William Poundstone.  Labyrinths of Reason:  Paradox, Puzzles and the Frailty of Knowledge.  New York:  Anchor Books, 1988. p. 170.

”Lotto kissed the plum presses under her eyes, the freckles on her pale skin. He felt a vertiginous awe.”

Lauren Groff. Fates and Furies. New York: Riverhead, 2015.

veve (back to top)

“A veve is a design that represents the figure and power of an astral force.”

Dean Koontz. Frankenstein: City of Night (#2 of 5 in the Frankenstein series) New York: Bantam, 2005. p. 419.

vexatious (back to top)

Bothersome, concerning.

“Data are vexatious; theory is quite straightforward.”

“The clouds of unknowing.”  The Economist.  March 20, 2010.  p. 83.

villatic (back to top)

“tame villatic fowl”

John Milton. “Samson Agonistes,” line 1695. Paradise Lost and Other Poems. New York: Penguin, 1981. p. 397.
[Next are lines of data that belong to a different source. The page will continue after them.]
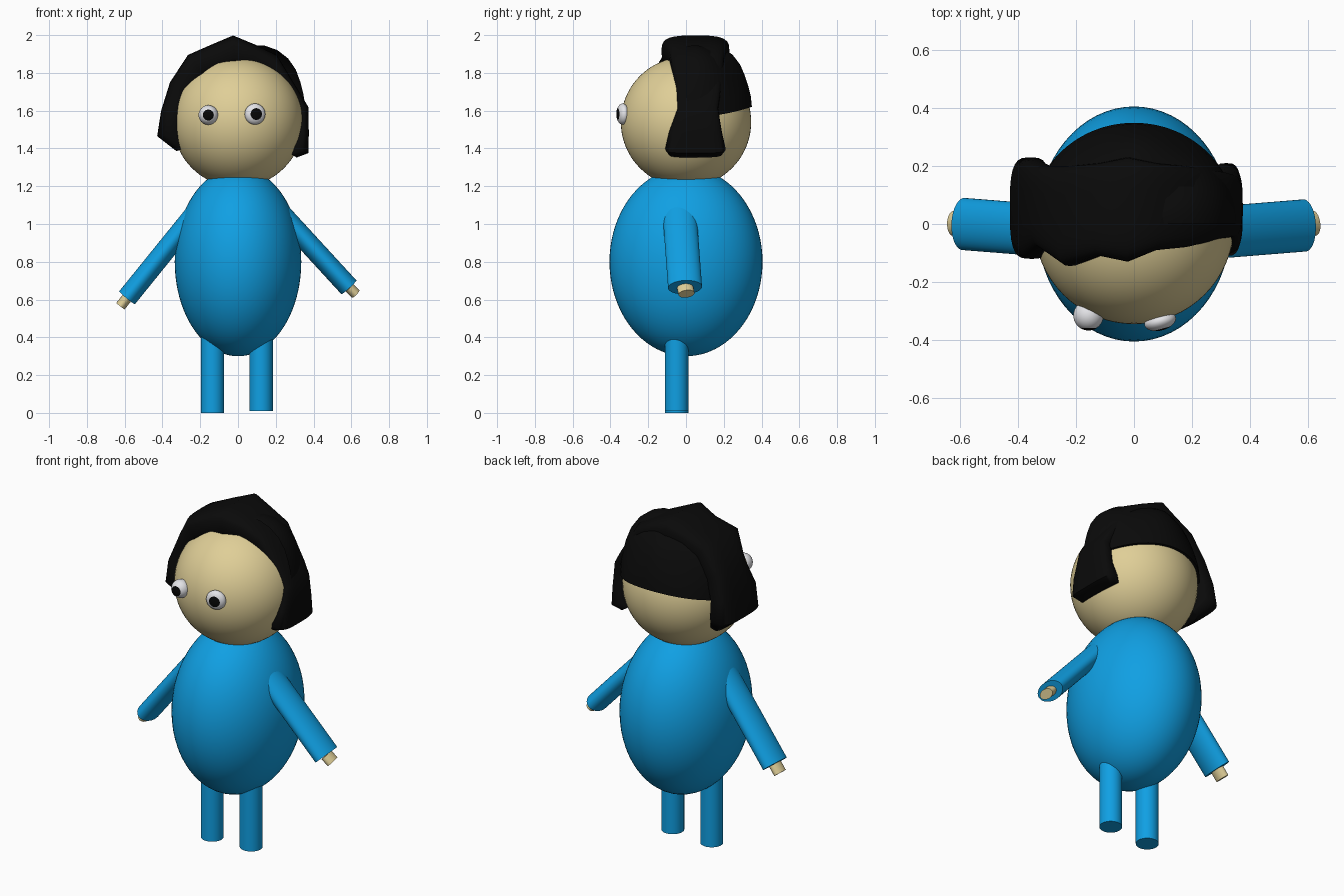
import bpy, bmesh, math
from mathutils import Vector, Matrix

cube = bpy.data.objects.get("Cube")
if cube:
    bpy.data.objects.remove(cube, do_unlink=True)


def material(name, r, g, b):
    m = bpy.data.materials.new(name)
    m.use_nodes = True
    m.diffuse_color = (r, g, b, 1)
    m.node_tree.nodes["Principled BSDF"].inputs["Base Color"].default_value = (r, g, b, 1)
    return m


BLUE = material("suit_blue", 0.005, 0.35, 0.77)
SKIN = material("skin_tan", 0.74, 0.62, 0.31)
HAIR = material("hair_black", 0.003, 0.003, 0.003)
WHITE = material("eye_white", 0.80, 0.80, 0.83)
PUPIL = material("pupil_black", 0.002, 0.002, 0.002)
HEAD = Vector((0, 0, 1.54))


def finish(bm, name, *mats, angle=40):
    bmesh.ops.recalc_face_normals(bm, faces=bm.faces)
    mesh = bpy.data.meshes.new(name)
    bm.to_mesh(mesh)
    bm.free()
    for m in mats:
        mesh.materials.append(m)
    ob = bpy.data.objects.new(name, mesh)
    bpy.context.collection.objects.link(ob)
    bpy.ops.object.select_all(action='DESELECT')
    ob.select_set(True)
    bpy.context.view_layer.objects.active = ob
    bpy.ops.object.shade_smooth_by_angle(angle=math.radians(angle))
    return ob


def ellipsoid(name, centre, radii, mat):
    bm = bmesh.new()
    bmesh.ops.create_uvsphere(bm, u_segments=64, v_segments=40, radius=1)
    bmesh.ops.transform(bm, matrix=Matrix.LocRotScale(centre, None, Vector(radii)), verts=bm.verts)
    finish(bm, name, mat)


def limb(name, start, end, wide, thin, mat):
    """Elliptical cylinder from start to end, with its wide axis along y."""
    start, end = Vector(start), Vector(end)
    axis = (end - start).normalized()
    side = axis.cross(Vector((0, 1, 0))).normalized()
    frame = Matrix((side, axis.cross(side), axis)).transposed().to_4x4()
    bm = bmesh.new()
    bmesh.ops.create_cone(bm, cap_ends=True, segments=40, radius1=1, radius2=1,
                          depth=(end - start).length)
    bmesh.ops.transform(bm, matrix=Matrix.Translation((start + end) / 2) @ frame
                        @ Matrix.Diagonal((thin, wide, 1, 1)), verts=bm.verts)
    finish(bm, name, mat)


def eye(name, centre, radii, turn):
    bm = bmesh.new()
    bmesh.ops.create_uvsphere(bm, u_segments=32, v_segments=16, radius=1)
    # pupil is the cap around the forward pole
    for f in bm.faces:
        c = f.calc_center_median()
        f.material_index = int(c.z > 0 and c.xy.length < 0.53)
    bmesh.ops.rotate(bm, matrix=Matrix.Rotation(math.pi / 2, 3, 'X'), verts=bm.verts)
    rot = Matrix.Rotation(math.radians(turn), 3, 'Z').to_quaternion()
    bmesh.ops.transform(bm, matrix=Matrix.LocRotScale(Vector(centre), rot, Vector(radii)), verts=bm.verts)
    finish(bm, name, WHITE, PUPIL)


def skin_rows(bm, rows, closed):
    """Bridge successive rows of vertices with quads."""
    for a, b in zip(rows, rows[1:]):
        n = len(a)
        for i in range(n if closed else n - 1):
            j = (i + 1) % n
            bm.faces.new((a[i], a[j], b[j], b[i]))


# Body and head
ellipsoid("body", Vector((0, 0, 0.80)), (0.335, 0.405, 0.50), BLUE)
ellipsoid("head", HEAD, (0.345, 0.345, 0.345), SKIN)

# Legs
limb("right_leg", (-0.135, -0.05, 0.55), (-0.135, -0.05, 0), 0.062, 0.062, BLUE)
limb("left_leg", (0.122, -0.05, 0.55), (0.122, -0.05, 0.01), 0.062, 0.062, BLUE)

# Sleeves and hands
for side, shoulder, cuff, tip in (
        ("right", (-0.21, -0.03, 1.076), (-0.587, 0, 0.61), (-0.622, 0.002, 0.565)),
        ("left", (0.215, -0.035, 1.07), (0.587, -0.005, 0.665), (0.622, 0.003, 0.63))):
    limb(side + "_arm", shoulder, cuff, 0.09, 0.054, BLUE)
    limb(side + "_hand", cuff, tip, 0.043, 0.028, SKIN)

# Eyes
eye("right_eye", (-0.157, -0.315, 1.577), (0.052, 0.052, 0.052), 0)
eye("left_eye", (0.090, -0.335, 1.582), (0.056, 0.032, 0.056), 15)

# Hair band over the head: outer x, outer z, front y, back y
BAND = [(-0.325, 1.385, -0.08, 0.17), (-0.428, 1.465, -0.12, 0.23),
        (-0.407, 1.60, -0.12, 0.22), (-0.36, 1.75, -0.08, 0.20),
        (-0.265, 1.895, -0.145, 0.20), (-0.14, 1.95, -0.11, 0.21),
        (-0.026, 1.998, -0.13, 0.23), (0.09, 1.95, -0.09, 0.21),
        (0.206, 1.895, -0.08, 0.20), (0.33, 1.69, -0.05, 0.18),
        (0.372, 1.62, -0.045, 0.17), (0.375, 1.48, -0.09, 0.19),
        (0.372, 1.375, -0.11, 0.21), (0.31, 1.352, -0.09, 0.19)]


def rounded(v):
    return math.copysign(abs(v) ** 0.6, v)


bm = bmesh.new()
rows = []
for x, z, front, back in BAND:
    out = Vector((x, 0, z)) - HEAD
    outer, inner = out.length, 0.29
    out.normalize()
    row = []
    for i in range(28):
        a = math.tau * i / 28
        r = (outer + inner) / 2 + (outer - inner) / 2 * rounded(math.sin(a))
        y = (front + back) / 2 + (back - front) / 2 * rounded(math.cos(a))
        row.append(bm.verts.new(HEAD + out * r + Vector((0, y, 0))))
    rows.append(row)
skin_rows(bm, rows, True)
bm.faces.new(rows[0])
bm.faces.new(rows[-1])
finish(bm, "hair_band", HAIR, angle=60)

# Back hair: a bulging shell from the nape line up to the crown
RADII = (0.30, 0.358, 0.366, 0.375, 0.39, 0.41, 0.425, 0.43, 0.425, 0.41, 0.40)
bm = bmesh.new()
rows = []
for k, radius in enumerate(RADII):
    t = max(k - 1, 0) / (len(RADII) - 2)
    row = []
    for i in range(41):
        az = math.pi * i / 40
        low = math.radians(4 + 9 * math.sin(az) ** 2)
        up = low + (math.radians(89) - low) * t
        r = radius + 0.008 * math.sin(5 * az) * math.sin(math.pi * t)
        row.append(bm.verts.new(HEAD + r * Vector((
            math.cos(az) * math.cos(up), math.sin(az) * math.cos(up), math.sin(up)))))
    rows.append(row)
skin_rows(bm, rows, False)
finish(bm, "hair_back", HAIR, angle=60)
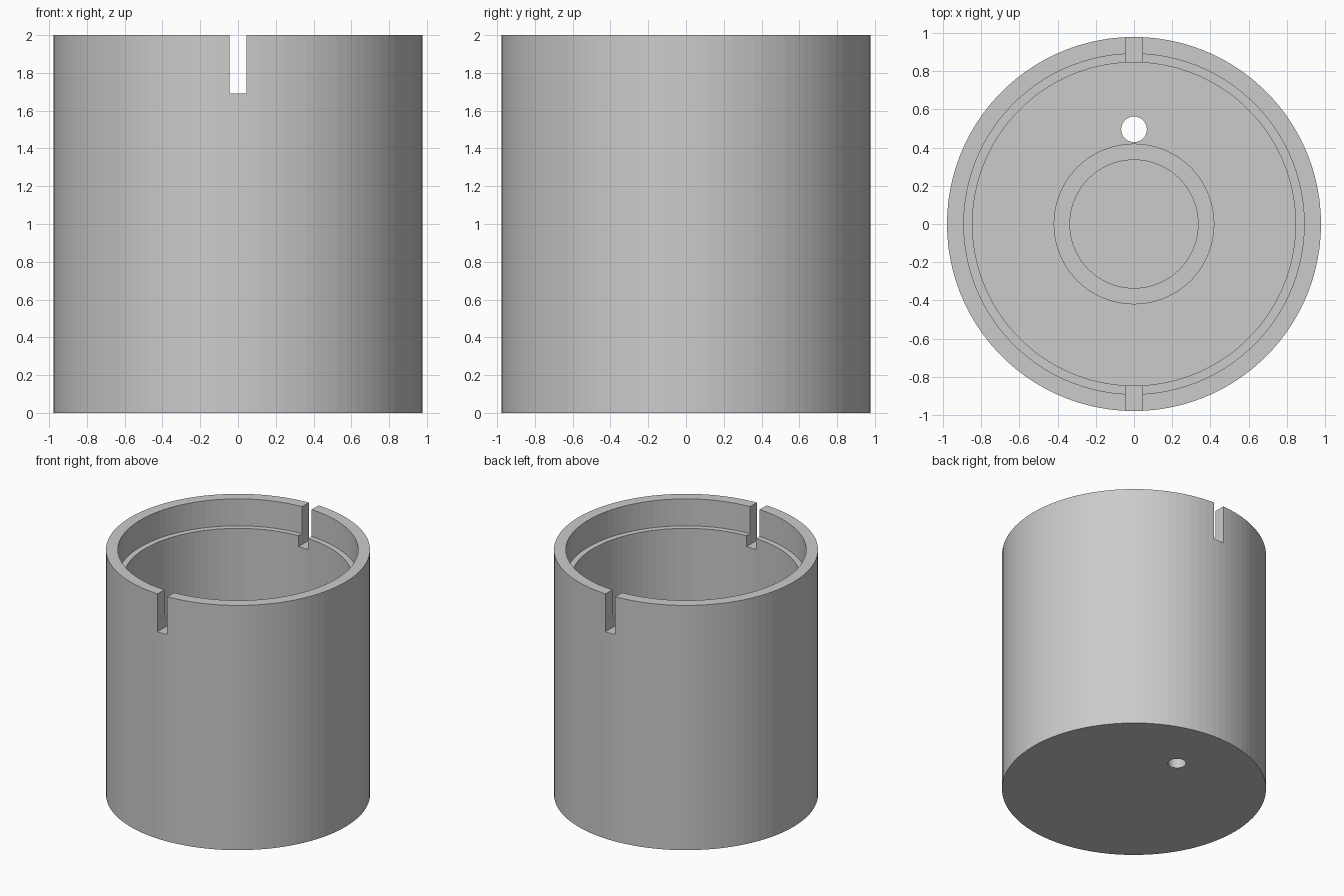
import bpy
import bmesh
from math import cos, sin, tau

old = bpy.data.objects.get("Cube")
if old:
    bpy.data.objects.remove(old, do_unlink=True)

SIDES = 100
OUTER, RIM, BORE = 0.978, 0.89, 0.845
TOP, LEDGE, SLOT_BASE, FLOOR = 2.0, 1.78, 1.69, 0.09
RING_OUTER, RING_INNER, RING_TOP = 0.42, 0.335, 0.3

grey = bpy.data.materials.new("light grey")
grey.use_nodes = True
colour = (0.6, 0.6, 0.6, 1)
grey.diffuse_color = colour
grey.node_tree.nodes["Principled BSDF"].inputs["Base Color"].default_value = colour


def finish(name, bm):
    bmesh.ops.recalc_face_normals(bm, faces=bm.faces)
    mesh = bpy.data.meshes.new(name)
    bm.to_mesh(mesh)
    bm.free()
    mesh.materials.append(grey)
    obj = bpy.data.objects.new(name, mesh)
    bpy.context.collection.objects.link(obj)
    return obj


def lathe(name, profile):
    """Turn a radius/height profile, closing both ends with a flat cap."""
    bm = bmesh.new()
    rings = [[bm.verts.new((r * cos(tau * i / SIDES), r * sin(tau * i / SIDES), z))
              for i in range(SIDES)] for r, z in profile]
    for a, b in zip(rings, rings[1:]):
        for i in range(SIDES):
            j = (i + 1) % SIDES
            bm.faces.new((a[i], a[j], b[j], b[i]))
    bm.faces.new(rings[0])
    bm.faces.new(rings[-1])
    return finish(name, bm)


def cut(target, cutter):
    cutter.hide_render = True
    cutter.hide_set(True)
    mod = target.modifiers.new(cutter.name, 'BOOLEAN')
    mod.operation = 'DIFFERENCE'
    mod.solver = 'EXACT'
    mod.object = cutter
    bpy.context.view_layer.objects.active = target
    bpy.ops.object.modifier_apply(modifier=mod.name)
    bpy.data.objects.remove(cutter, do_unlink=True)


# Cup with stepped rim, flat floor and a raised socket ring
cup = lathe("cup_body", [
    (OUTER, 0), (OUTER, TOP), (RIM, TOP), (RIM, LEDGE), (BORE, LEDGE),
    (BORE, FLOOR), (RING_OUTER, FLOOR), (RING_OUTER, RING_TOP),
    (RING_INNER, RING_TOP), (RING_INNER, FLOOR)])

# Front and back slots, cut in one pass across the rim
bm = bmesh.new()
bmesh.ops.create_cube(bm, size=1)
bmesh.ops.scale(bm, vec=(0.088, 3, 1), verts=bm.verts)
bmesh.ops.translate(bm, vec=(0, 0, SLOT_BASE + 0.5), verts=bm.verts)
cut(cup, finish("slot_cutter", bm))

# Drain hole through the floor behind the socket ring
bm = bmesh.new()
bmesh.ops.create_cone(bm, cap_ends=True, segments=48, radius1=0.067,
                      radius2=0.067, depth=1)
bmesh.ops.translate(bm, vec=(0, 0.495, 0), verts=bm.verts)
cut(cup, finish("hole_cutter", bm))
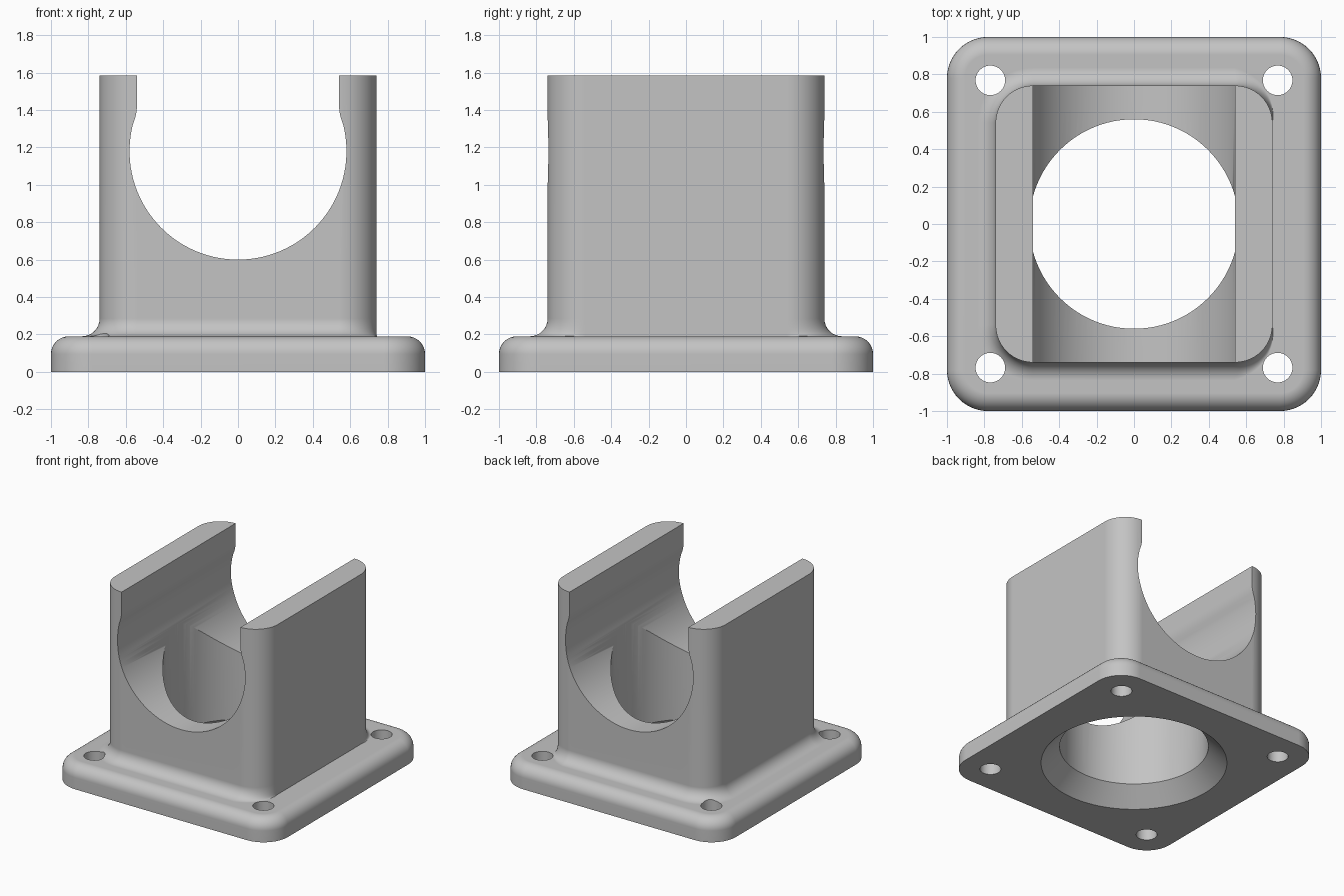
import bpy, bmesh, math

if "Cube" in bpy.data.objects:
    bpy.data.objects.remove(bpy.data.objects["Cube"])

grey = bpy.data.materials.new("plain grey")
grey.diffuse_color = (0.55, 0.55, 0.55, 1)
grey.use_nodes = True
grey.node_tree.nodes["Principled BSDF"].inputs["Base Color"].default_value = grey.diffuse_color


def loft(name, rings):
    """Closed solid through rings of equal point count."""
    bm = bmesh.new()
    loops = [[bm.verts.new(p) for p in ring] for ring in rings]
    n = len(loops[0])
    for a, b in zip(loops, loops[1:]):
        for i in range(n):
            j = (i + 1) % n
            bm.faces.new((a[i], a[j], b[j], b[i]))
    bm.faces.new(loops[0][::-1])
    bm.faces.new(loops[-1])
    bmesh.ops.recalc_face_normals(bm, faces=bm.faces)
    mesh = bpy.data.meshes.new(name)
    bm.to_mesh(mesh)
    bm.free()
    mesh.materials.append(grey)
    obj = bpy.data.objects.new(name, mesh)
    bpy.context.collection.objects.link(obj)
    return obj


def rounded_square(half, r, z, flare=0.0, fade=False, seg=14):
    """Rounded square; flare pushes it outwards, fading to none on the +x side."""
    pts = []
    for k, (sx, sy) in enumerate([(1, 1), (-1, 1), (-1, -1), (1, -1)]):
        for i in range(seg + 1):
            a = math.pi / 2 * (k + i / seg)
            f = 1.0
            if fade and k == 0:
                f = (i / seg) ** 1.2
            elif fade and k == 3:
                f = (1 - i / seg) ** 1.2
            d = r + flare * f
            pts.append((sx * (half - r) + d * math.cos(a),
                        sy * (half - r) + d * math.sin(a), z))
    return pts


def circle(x, y, r, z, n=96):
    return [(x + r * math.cos(2 * math.pi * i / n),
             y + r * math.sin(2 * math.pi * i / n), z) for i in range(n)]


def boolean(target, tool, operation):
    mod = target.modifiers.new("cut", 'BOOLEAN')
    mod.operation = operation
    mod.solver = 'EXACT'
    mod.object = tool
    bpy.context.view_layer.objects.active = target
    bpy.ops.object.modifier_apply(modifier=mod.name)
    bpy.data.objects.remove(tool, do_unlink=True)


# Base plate with a rounded upper edge
R = 0.095
rings = [rounded_square(1, 0.22, 0)]
for i in range(9):
    a = math.pi / 2 * i / 8
    inset = R * (1 - math.cos(a))
    rings.append(rounded_square(1 - inset, 0.22 - inset, 0.19 - R + R * math.sin(a)))
mount = loft("bearing_mount", rings)

# Upright block, flaring into the plate on three sides
rings = [rounded_square(0.74, 0.2, 0.1, R, True)]
for i in range(9):
    a = math.pi / 2 * i / 8
    rings.append(rounded_square(0.74, 0.2, 0.19 + R * (1 - math.cos(a)),
                                R * (1 - math.sin(a)), True))
rings.append(rounded_square(0.74, 0.2, 1.585))
boolean(mount, loft("upright_block", rings), 'UNION')

# Round channel front to back, with a narrower open neck
start = math.asin(0.14 / 0.58)
arc = [start - (math.pi + 2 * start) * i / 64 for i in range(65)]
neck = [(0.549, 1.36), (0.542, 1.395), (0.54, 1.425), (0.54, 1.8)]
profile = [(x, z) for x, z in reversed(neck)]
profile += [(0.58 * math.cos(a), 1.18 + 0.58 * math.sin(a)) for a in arc]
profile += [(-x, z) for x, z in neck]
boolean(mount, loft("channel_cutter", [[(x, y, z) for x, z in profile]
                                       for y in (-1.2, 1.2)]), 'DIFFERENCE')

# Vertical bore with a conical mouth underneath
boolean(mount, loft("bore_cutter", [circle(0, 0, 0.75, -0.05), circle(0, 0, 0.56, 0.14),
                                    circle(0, 0, 0.56, 1.2)]), 'DIFFERENCE')

# Four screw holes
for sx in (-1, 1):
    for sy in (-1, 1):
        boolean(mount, loft("screw_hole_cutter",
                            [circle(sx * 0.768, sy * 0.768, 0.079, z, 40)
                             for z in (-0.1, 0.6)]), 'DIFFERENCE')

# Smooth curves, crisp edges, flat planes
bpy.ops.object.select_all(action='DESELECT')
mount.select_set(True)
bpy.context.view_layer.objects.active = mount
bpy.ops.object.shade_smooth_by_angle(angle=math.radians(30))
weighted = mount.modifiers.new("flat planes", 'WEIGHTED_NORMAL')
weighted.keep_sharp = True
Vitamin W (back to top)

“He tries to get into Arafat’s army, but again, he doesn’t have the right connections. He doesn’t have “vitamin W.” (Vitamin W is an expression for wasta in Arabic, which refers to political, social, and personal connections.)”

Jessica Stern. Terror in the Name of God: Why Religious Militants Kill. New York: Ecco, 2004. p. 50.

voxel (back to top)

“Neuroscientists divvy up their fMRI scans into tens of thousands of small pieces, called voxels, each corresponding to a small region of the brain. When you scan a brain, even a cold dead fish brain, there’s certain amount of random noise coming through on each voxel.”

Jordan Ellenberg. How Not to Be Wrong: The Power of Mathematical Thinking. New York: Penguin, 2014. p. 103.